This audio clip is an interview with one of the original Royal Ice Cream Seven, Virginia Williams, who was one of the very first known groups to protest a sit-in at a food establishment. She recounts the time leading up to the Royal Ice Cream protest and the folks involved in the Civil Rights movement in the Durham area.
When reading about the Civil Rights movement, or simply perusing more information about it, you are unquestionably going to learn about the power of four college students at a lunch counter in Greensboro, NC. In fact, a search on Google for ‘first Civil Rights sit-in’ will prompt a little box with a blurb about the infamous lunch counter that “sparked a national conversation about civil rights.”
However, the lunch counter sit-in wasn’t an idea conceived and born of independent idea, but a part of a movement that started several years prior right in Durham, NC. At a small neighborhood ice cream parlor called the Royal Ice Cream Bar, seven men in women chose to stage a sit in on June 23rd, 1957. This lesser known event created a cascade of other sit-ins in the Durham area, as well as a court case that addressed the legality of segregation. (1)
“It was in 1957 when the sit-ins started in NC, in Durham, NC, and that if anybody says it was in Greensboro first, are a — what do you call it? — a bald-faced lie.” (2)
The food story told by this sit-in is an important one. The Royal Ice Cream Bar was located in Hayti, the now historic black neighborhood of Durham. Although the Royal was located right in Hayti, had two separate entrances to the establishment, one for whites and one for ‘coloreds’. The entrance for white folk led to an area with booths and seating and full wait staff service, while the ‘colored’ side was an entirely different affair. You entered and stood and waited while the staff attended to the white customers first. After ordering, a black patron had to then back out and exit onto the street again. (3)

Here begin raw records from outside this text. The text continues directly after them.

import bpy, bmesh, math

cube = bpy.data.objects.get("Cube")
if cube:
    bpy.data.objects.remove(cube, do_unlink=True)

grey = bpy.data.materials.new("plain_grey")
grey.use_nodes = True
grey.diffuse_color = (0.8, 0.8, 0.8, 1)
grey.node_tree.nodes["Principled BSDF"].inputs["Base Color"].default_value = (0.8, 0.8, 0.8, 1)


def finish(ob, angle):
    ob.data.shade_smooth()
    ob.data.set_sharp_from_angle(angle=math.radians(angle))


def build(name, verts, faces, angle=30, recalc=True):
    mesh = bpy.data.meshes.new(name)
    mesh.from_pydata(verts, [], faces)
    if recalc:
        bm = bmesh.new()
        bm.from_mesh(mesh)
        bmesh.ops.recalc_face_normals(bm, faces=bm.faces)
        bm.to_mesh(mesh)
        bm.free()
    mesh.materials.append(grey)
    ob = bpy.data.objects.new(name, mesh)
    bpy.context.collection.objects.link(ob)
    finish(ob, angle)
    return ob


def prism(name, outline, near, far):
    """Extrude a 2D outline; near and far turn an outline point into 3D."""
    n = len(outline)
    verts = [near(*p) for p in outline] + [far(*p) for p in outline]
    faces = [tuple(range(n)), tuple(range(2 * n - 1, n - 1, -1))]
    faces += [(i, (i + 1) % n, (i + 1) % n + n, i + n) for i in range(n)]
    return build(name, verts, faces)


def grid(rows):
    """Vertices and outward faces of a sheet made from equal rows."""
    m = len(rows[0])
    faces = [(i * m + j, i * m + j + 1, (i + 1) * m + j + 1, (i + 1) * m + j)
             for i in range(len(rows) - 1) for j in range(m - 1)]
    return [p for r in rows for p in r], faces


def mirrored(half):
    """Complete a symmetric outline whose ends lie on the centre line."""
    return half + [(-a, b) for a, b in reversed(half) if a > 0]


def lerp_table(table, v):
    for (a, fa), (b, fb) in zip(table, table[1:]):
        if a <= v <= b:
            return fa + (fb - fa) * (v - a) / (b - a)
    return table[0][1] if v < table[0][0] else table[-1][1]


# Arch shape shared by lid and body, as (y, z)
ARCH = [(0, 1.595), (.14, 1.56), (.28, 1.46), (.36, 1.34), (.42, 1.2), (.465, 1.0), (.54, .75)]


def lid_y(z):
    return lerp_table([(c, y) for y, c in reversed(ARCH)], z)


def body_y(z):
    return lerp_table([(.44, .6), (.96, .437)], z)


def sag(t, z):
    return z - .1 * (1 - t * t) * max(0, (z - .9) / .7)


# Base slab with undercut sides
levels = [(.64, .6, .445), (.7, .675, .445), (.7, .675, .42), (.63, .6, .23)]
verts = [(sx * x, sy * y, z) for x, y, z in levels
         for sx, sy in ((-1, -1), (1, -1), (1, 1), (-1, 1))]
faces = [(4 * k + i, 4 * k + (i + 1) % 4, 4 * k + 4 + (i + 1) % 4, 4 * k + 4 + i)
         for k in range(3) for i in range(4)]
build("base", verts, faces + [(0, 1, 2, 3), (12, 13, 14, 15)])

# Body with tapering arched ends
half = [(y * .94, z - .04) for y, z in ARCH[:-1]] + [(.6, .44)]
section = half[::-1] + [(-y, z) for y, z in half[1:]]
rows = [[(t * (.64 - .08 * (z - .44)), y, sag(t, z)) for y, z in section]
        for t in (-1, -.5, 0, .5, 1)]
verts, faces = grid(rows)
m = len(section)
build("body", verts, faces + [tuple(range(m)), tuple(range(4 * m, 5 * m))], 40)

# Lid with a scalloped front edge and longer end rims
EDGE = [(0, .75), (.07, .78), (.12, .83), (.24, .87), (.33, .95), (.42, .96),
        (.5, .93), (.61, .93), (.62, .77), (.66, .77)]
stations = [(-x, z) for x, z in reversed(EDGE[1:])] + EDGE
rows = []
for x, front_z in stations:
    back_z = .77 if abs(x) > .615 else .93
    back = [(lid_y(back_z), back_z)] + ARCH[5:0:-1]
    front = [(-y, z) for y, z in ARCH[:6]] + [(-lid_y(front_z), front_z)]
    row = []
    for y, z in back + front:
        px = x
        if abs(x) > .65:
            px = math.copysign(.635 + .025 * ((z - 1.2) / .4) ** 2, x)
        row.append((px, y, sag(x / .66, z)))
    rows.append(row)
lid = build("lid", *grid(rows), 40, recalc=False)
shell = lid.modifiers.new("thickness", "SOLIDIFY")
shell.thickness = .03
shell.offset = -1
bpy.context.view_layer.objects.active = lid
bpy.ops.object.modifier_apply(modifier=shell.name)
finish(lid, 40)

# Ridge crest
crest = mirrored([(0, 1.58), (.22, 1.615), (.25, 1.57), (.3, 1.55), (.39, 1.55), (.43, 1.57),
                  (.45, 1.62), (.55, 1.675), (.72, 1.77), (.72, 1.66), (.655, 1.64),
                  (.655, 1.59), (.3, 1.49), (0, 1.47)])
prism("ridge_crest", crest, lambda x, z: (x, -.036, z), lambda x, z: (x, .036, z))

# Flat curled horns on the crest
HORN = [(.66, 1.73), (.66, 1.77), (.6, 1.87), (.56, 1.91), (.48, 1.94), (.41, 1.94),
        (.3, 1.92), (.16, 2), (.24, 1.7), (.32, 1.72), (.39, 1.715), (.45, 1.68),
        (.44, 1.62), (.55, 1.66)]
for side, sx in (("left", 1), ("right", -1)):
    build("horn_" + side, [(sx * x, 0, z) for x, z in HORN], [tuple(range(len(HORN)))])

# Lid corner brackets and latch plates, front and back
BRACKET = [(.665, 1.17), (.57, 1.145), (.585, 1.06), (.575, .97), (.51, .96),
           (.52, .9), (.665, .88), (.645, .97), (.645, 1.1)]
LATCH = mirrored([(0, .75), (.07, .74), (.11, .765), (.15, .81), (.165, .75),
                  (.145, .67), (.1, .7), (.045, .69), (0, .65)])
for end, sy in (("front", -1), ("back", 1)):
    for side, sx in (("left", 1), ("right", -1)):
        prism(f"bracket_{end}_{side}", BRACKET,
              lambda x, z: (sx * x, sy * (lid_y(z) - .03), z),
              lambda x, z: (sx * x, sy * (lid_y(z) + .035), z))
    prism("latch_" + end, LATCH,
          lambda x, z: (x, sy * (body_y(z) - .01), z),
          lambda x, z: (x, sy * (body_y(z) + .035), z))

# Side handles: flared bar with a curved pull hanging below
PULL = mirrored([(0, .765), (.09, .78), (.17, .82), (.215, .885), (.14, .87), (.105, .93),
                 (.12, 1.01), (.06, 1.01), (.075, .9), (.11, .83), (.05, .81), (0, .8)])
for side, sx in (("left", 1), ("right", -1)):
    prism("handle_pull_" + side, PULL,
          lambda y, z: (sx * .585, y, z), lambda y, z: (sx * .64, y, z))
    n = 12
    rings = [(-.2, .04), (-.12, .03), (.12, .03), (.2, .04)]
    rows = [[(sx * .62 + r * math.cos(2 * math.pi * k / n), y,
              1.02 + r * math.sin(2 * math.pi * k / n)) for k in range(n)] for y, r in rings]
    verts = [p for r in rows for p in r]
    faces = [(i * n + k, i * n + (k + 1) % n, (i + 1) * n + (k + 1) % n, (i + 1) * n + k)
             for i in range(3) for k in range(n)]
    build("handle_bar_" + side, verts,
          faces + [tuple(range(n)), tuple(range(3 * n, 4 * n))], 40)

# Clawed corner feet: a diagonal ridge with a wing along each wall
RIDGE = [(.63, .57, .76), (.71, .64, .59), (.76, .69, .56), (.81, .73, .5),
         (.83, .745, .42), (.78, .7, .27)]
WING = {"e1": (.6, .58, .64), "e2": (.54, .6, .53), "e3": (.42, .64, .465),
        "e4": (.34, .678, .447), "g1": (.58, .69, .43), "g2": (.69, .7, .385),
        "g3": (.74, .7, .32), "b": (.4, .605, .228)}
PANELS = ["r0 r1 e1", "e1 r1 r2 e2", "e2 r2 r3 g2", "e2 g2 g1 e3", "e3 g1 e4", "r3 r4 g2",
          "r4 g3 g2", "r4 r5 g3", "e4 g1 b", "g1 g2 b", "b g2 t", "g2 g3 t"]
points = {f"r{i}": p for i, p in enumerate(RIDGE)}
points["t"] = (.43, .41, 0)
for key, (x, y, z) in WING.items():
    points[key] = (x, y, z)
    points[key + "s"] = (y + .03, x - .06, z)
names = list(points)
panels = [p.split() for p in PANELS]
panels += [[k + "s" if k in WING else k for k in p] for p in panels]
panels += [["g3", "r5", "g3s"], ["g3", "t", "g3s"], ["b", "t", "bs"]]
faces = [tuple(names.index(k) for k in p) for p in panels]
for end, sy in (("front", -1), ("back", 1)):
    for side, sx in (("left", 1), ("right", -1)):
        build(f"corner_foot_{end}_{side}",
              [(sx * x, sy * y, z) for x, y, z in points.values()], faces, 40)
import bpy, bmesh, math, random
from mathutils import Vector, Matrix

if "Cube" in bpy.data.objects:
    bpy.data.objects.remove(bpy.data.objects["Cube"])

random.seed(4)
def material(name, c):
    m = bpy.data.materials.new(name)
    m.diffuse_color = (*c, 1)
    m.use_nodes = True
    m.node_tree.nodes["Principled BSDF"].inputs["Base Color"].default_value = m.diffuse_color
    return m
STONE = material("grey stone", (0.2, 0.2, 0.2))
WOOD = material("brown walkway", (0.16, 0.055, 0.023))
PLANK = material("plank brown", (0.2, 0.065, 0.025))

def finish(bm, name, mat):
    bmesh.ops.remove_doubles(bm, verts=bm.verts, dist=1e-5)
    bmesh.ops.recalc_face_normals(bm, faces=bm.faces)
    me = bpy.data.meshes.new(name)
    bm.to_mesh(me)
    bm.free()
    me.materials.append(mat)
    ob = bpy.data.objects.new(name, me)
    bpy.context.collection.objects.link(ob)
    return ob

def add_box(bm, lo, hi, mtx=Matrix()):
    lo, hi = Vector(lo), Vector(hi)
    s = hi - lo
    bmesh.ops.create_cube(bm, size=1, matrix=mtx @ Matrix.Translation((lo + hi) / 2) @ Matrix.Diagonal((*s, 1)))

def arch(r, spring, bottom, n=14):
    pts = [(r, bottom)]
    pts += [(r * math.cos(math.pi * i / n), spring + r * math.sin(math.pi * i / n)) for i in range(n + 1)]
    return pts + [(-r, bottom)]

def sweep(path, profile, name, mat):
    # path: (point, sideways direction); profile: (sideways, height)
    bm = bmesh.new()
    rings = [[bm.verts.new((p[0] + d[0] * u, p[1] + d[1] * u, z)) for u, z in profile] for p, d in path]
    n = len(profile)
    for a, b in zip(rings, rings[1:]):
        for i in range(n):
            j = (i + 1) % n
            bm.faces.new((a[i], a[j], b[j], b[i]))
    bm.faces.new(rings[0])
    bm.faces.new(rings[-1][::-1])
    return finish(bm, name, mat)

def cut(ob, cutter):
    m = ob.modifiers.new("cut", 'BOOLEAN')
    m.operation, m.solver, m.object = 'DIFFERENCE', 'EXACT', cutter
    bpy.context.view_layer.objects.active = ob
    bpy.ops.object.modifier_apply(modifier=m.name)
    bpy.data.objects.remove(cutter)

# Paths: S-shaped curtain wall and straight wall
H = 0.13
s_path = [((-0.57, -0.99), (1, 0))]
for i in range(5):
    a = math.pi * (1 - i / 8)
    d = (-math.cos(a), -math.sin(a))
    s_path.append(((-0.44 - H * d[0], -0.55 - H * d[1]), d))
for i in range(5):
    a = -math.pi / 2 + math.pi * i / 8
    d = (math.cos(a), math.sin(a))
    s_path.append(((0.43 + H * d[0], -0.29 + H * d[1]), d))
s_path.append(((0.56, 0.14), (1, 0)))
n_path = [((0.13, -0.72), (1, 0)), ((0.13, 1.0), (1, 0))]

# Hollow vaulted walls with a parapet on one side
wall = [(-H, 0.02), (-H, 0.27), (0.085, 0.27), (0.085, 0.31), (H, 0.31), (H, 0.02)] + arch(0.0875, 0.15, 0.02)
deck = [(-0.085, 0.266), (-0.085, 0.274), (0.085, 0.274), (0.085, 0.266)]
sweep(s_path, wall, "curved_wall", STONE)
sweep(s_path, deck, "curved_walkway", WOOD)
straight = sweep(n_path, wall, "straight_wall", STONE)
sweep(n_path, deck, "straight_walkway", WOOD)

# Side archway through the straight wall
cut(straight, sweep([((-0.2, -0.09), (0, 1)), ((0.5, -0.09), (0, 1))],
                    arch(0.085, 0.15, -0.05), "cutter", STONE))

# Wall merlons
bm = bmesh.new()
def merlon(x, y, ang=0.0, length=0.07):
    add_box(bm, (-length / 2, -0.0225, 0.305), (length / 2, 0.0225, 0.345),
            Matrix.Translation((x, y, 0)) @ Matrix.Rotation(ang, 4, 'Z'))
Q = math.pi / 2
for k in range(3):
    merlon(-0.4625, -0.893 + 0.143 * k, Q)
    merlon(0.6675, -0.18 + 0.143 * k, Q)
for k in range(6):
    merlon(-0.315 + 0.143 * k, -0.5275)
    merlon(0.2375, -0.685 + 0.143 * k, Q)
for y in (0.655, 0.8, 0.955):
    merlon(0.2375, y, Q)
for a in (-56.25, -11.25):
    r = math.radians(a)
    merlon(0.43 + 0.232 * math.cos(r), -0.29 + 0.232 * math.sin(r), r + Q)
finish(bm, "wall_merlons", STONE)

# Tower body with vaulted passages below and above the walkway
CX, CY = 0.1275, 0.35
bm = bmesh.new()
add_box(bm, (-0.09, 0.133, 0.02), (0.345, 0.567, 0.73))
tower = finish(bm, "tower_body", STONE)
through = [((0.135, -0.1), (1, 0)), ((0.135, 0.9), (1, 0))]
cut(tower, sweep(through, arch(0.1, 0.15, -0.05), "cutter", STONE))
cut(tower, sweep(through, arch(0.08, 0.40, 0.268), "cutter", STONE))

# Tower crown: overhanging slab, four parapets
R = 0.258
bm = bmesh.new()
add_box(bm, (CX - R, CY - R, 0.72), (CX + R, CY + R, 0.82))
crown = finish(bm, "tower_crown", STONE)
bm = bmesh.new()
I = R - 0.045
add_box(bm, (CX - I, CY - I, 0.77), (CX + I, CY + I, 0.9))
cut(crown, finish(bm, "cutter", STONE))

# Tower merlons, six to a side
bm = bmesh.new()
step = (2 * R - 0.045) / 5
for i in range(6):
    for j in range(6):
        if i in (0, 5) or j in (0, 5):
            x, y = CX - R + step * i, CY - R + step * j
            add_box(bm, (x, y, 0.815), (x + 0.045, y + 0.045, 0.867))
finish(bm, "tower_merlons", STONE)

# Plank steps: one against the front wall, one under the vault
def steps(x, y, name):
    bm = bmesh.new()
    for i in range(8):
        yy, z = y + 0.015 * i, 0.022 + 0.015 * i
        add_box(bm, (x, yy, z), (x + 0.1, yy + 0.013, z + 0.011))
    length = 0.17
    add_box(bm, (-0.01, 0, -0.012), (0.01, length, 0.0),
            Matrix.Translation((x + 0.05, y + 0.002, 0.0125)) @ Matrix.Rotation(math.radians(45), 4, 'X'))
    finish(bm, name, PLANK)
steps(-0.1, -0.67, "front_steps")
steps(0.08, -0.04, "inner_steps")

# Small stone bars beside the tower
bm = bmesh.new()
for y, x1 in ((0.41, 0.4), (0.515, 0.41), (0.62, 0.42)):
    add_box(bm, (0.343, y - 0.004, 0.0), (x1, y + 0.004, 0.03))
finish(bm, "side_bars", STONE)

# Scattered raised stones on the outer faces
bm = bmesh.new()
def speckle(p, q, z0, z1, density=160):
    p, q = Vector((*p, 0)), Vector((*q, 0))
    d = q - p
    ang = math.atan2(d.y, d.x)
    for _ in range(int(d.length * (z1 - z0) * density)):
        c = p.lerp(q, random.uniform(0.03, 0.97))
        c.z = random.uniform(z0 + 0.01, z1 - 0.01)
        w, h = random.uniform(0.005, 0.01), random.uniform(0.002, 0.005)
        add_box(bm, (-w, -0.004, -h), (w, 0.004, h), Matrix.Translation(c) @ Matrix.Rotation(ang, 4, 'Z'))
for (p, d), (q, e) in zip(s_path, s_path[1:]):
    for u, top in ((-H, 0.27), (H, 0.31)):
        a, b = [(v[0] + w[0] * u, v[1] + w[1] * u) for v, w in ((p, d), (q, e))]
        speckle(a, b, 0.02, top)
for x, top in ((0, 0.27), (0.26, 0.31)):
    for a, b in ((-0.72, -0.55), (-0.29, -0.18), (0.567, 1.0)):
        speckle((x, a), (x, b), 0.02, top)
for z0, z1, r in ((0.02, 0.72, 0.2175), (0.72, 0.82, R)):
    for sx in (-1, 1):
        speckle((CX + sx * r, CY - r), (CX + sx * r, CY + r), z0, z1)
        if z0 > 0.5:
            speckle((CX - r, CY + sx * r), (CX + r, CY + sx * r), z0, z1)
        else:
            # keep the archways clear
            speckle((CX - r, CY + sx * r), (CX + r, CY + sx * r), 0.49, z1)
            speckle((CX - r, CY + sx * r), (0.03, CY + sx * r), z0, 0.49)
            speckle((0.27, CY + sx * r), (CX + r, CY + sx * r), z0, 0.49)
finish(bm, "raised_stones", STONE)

I think it is incredibly important to take a moment to consider context. Imagine it is summer, and you are a kid out playing in your neighborhood with your friends. The Royal Ice Cream Bar is a part of your neighborhood, and yet you can’t go in and get service. You may run in and wait, and wait, and wait while other customers get served before you, then cast back out onto the hot street. Yet, this building sits where you live, where your friends live. This sort of oppression through food service is a sort of social warfare, a lowering of others through food, one of the most basic of human rights. This demand for food equality did not go unnoticed, and subsequent sit-ins and protests related to food equality topped drew numbers in the thousands.
- https://durhamcountylibrary.org/exhibits/dcrhp/interviews/interviewtranscriptwilliams.pdf (This is the text transcript of Virginia Williams’ interview.)
- https://dc.lib.unc.edu/cdm/ref/collection/sohp/id/10417 (This is a link to the audio recording of the interview, from the Southern Oral History Program, it is too large to embed directly)